An infant’s growth and development in the first year of life is rapid. Many movements that young babies make are in preparation for the next stage of their development. When young babies watch a mobile they are constantly moving their head, arms, legs and even their mouths in response to the movement of the toy. Sound and movement attract a baby’s attention; if a toy is placed almost within reach of babies their movements become more animated. Bath toys provide opportunities to develop and use motor skills to great effect. For example, a young baby has greater control over their leg movements than their arms. You will often see young babies in a bath reaching with their legs towards a floating toy and kicking. All these movements strengthen muscles in readiness for the next stage - walking. As babies develop they become more adept at grasping objects. Young infants learn to grasp an object, for instance a cube. The grasping, at first, is quite clumsy but through repetition, and across time, infants become adept at grasping and develop fine motor skills. Infants first use the ulnar grasp where their fingers close against the palm when trying to hold an object. Within another month they are able to move the object from hand to hand. After the first year, infants adopt the ‘pincer grasp’ where they use their thumb and index finger to grasp even very tiny objects. Shape sorters help infants to fine tune their visual perception and hand coordination. Soon infants are building towers with two cubes; this also requires fine coordination skills. As the child grows computer games have been shown to help with hand and eye coordination. Spatial skills can also be enhanced when playing games that require concentration, quick responses and finely tuned motor skills.
Imagination and exploration through interaction with characters.
Children’s imagination is active from an early age. Imaginative play has links to what psychologists call ‘social pretend play’. Young children pretend or imagine that, for instance a wooden block is a cake and they carefully ‘cut’ it. A large proportion of pretend play tends to be social. Imaginative play begins when infants play and pretend with adults. As young children develop they begin to try to engage other children in social pretend play. Young children in nursery benefit from engaging in imaginative play. It helps them to begin to understand that other children think differently to them and have different ideas. Children can engage in imaginative play with other children where they have agreed on a story or scenario that they want to act out. Young children playing with toys use their imagination to invent scenarios and play out the consequences. They can use characters to explore scenarios and act out scripts such as going shopping or bedtime. Imaginative and social pretend play is beneficial for children as it allows them to explore different ways of viewing the world. Children who use their imagination when playing with other children are increasing their social competence and their understanding of other people. In a study where we observed children playing in a nursery we found that young children engaged in imaginative play, often using the toys in unexpected ways. Children’s imagination benefits from the opportunity to play with all types of toys.

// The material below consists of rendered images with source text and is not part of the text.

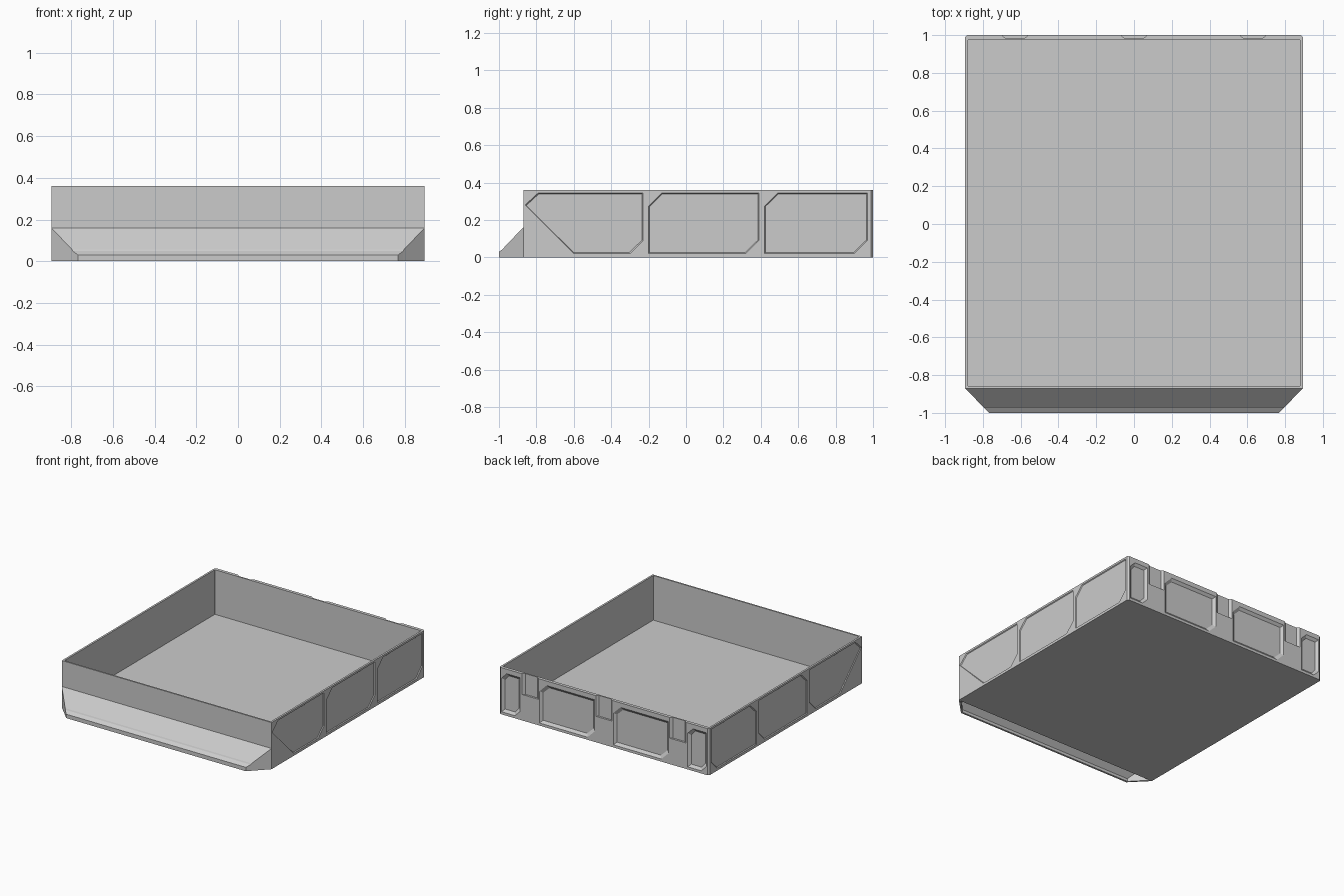
import bpy, bmesh

if "Cube" in bpy.data.objects:
    bpy.data.objects.remove(bpy.data.objects["Cube"])


def loft(name, rings):
    """Skin matching point rings and cap both ends."""
    bm = bmesh.new()
    vr = [[bm.verts.new(p) for p in r] for r in rings]
    n = len(rings[0])
    for a, b in zip(vr, vr[1:]):
        for i in range(n):
            j = (i + 1) % n
            bm.faces.new((a[i], a[j], b[j], b[i]))
    bm.faces.new(vr[0][::-1])
    bm.faces.new(vr[-1])
    bmesh.ops.recalc_face_normals(bm, faces=bm.faces)
    me = bpy.data.meshes.new(name)
    bm.to_mesh(me)
    bm.free()
    ob = bpy.data.objects.new(name, me)
    bpy.context.collection.objects.link(ob)
    return ob


def cut(target, cutter):
    cutter.hide_render = True
    mod = target.modifiers.new("cut", 'BOOLEAN')
    mod.operation = 'DIFFERENCE'
    mod.solver = 'EXACT'
    mod.object = cutter
    bpy.context.view_layer.objects.active = target
    bpy.ops.object.modifier_apply(modifier=mod.name)
    bpy.data.objects.remove(cutter, do_unlink=True)


def panel(u0, u1, v0, v1, c):
    """Rectangle clipped at the low-u top and high-u bottom corners."""
    return [(u0, v0), (u0, v1 - c), (u0 + c, v1), (u1, v1), (u1, v0 + c), (u1 - c, v0)]


def recess(target, outline, place, depth, inset):
    """Cut a bevelled pocket; place(u, v, d) maps to 3D with d = depth inward."""
    us, vs = zip(*outline)
    cu, cv = (min(us) + max(us)) / 2, (min(vs) + max(vs)) / 2
    su = 1 - 2 * inset / (max(us) - min(us))
    sv = 1 - 2 * inset / (max(vs) - min(vs))
    inner = [(cu + (u - cu) * su, cv + (v - cv) * sv) for u, v in outline]
    rings = [[place(u, v, -0.01) for u, v in outline],
             [place(u, v, 0) for u, v in outline],
             [place(u, v, depth) for u, v in inner]]
    cut(target, loft("cutter", rings))


# Open tray body with clipped rear corners
def plan(x, y0, y1, c, z):
    return [(-x, y0, z), (x, y0, z), (x, y1 - c, z),
            (x - c, y1, z), (-x + c, y1, z), (-x, y1 - c, z)]


W, H = 0.895, 0.36
body = loft("tray_body", [plan(W, -0.87, 1.0, 0.012, 0),
                          plan(W, -0.87, 1.0, 0.012, H),
                          plan(0.88, -0.858, 0.975, 0.002, H),
                          plan(0.88, -0.858, 0.975, 0.002, 0.016)])

# Shallow panels on both sides
side_panels = [
    [(-0.60, 0.02), (-0.86, 0.28), (-0.79, 0.345), (-0.23, 0.345), (-0.23, 0.09), (-0.30, 0.02)],
    panel(-0.20, 0.39, 0.02, 0.345, 0.07),
    panel(0.42, 0.97, 0.02, 0.345, 0.07)]
for s in (-1, 1):
    for outline in side_panels:
        recess(body, outline, lambda u, v, d: (s * (W - d), u, v), 0.006, 0.005)

# Deeper rear panels (u runs towards -x)
for u0, u1, c in ((-0.875, -0.715, 0.045), (-0.55, -0.08, 0.06),
                  (0.08, 0.55, 0.06), (0.715, 0.875, 0.045)):
    recess(body, panel(u0, u1, 0.02, 0.325, c),
           lambda u, v, d: (-u, 1 - d, v), 0.016, 0.02)

# Rear catch notches open at the top
for x in (-0.63, 0, 0.63):
    def ring(y, w):
        return [(x - w, y, 0.2), (x + w, y, 0.2), (x + w, y, 0.4), (x - w, y, 0.4)]
    cut(body, loft("cutter", [ring(1.01, 0.07), ring(1.0, 0.07), ring(0.985, 0.052)]))


# Sloped front lip, hollow from below
def section(y, x, z0, z1):
    return [(-x, y, z0), (x, y, z0), (x, y, z1), (-x, y, z1)]


lip = loft("front_lip", [section(-0.87, W, 0, 0.16),
                         section(-0.97, 0.796, 0, 0.057),
                         section(-0.975, 0.791, 0, 0.048),
                         section(-1.0, 0.767, 0, 0.03)])
cut(lip, loft("cutter", [section(-0.86, 0.885, -0.02, 0.15),
                         section(-0.985, 0.765, -0.02, 0.022)]))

Cool new Toot-Toot Drivers garage that comes complete with a Toot-Toot Stock Car.
Drive the stock car around the garage visiting the mechanic, fuelling up, parking and more
6 SmartPoint™ locations add to the fun by triggering fun phrases & sounds
Includes lots of tracks & manipulative areas for pretend and imitative play
Stock Car includes 3 songs & 6 melodies.
Best for ages:
1 to 5 Years
Repair, fuel up, wash and race all in one place with the Toot-Toot Drivers Fix and Fuel Garage.
Zoom into the learning zone with the Toot-Toot Drivers Fix & Fuel Garage! Complete with a speedy stock car your little one will love zooming around this garage visiting the different areas: get your stock car's fearsome engine serviced at the tuning station, fuel up with classic fuel or super-charged electricity! Park up and shop at the convenience store for supplies or visit the car wash to ensure your car is sparkling clean! Also features fun lift-able gates, swinging signs and lots of ramps to race around. Play set includes 6 SmartPoint™ locations that interact when driven over. (Additional SmartPoint™ vehicles sold separately).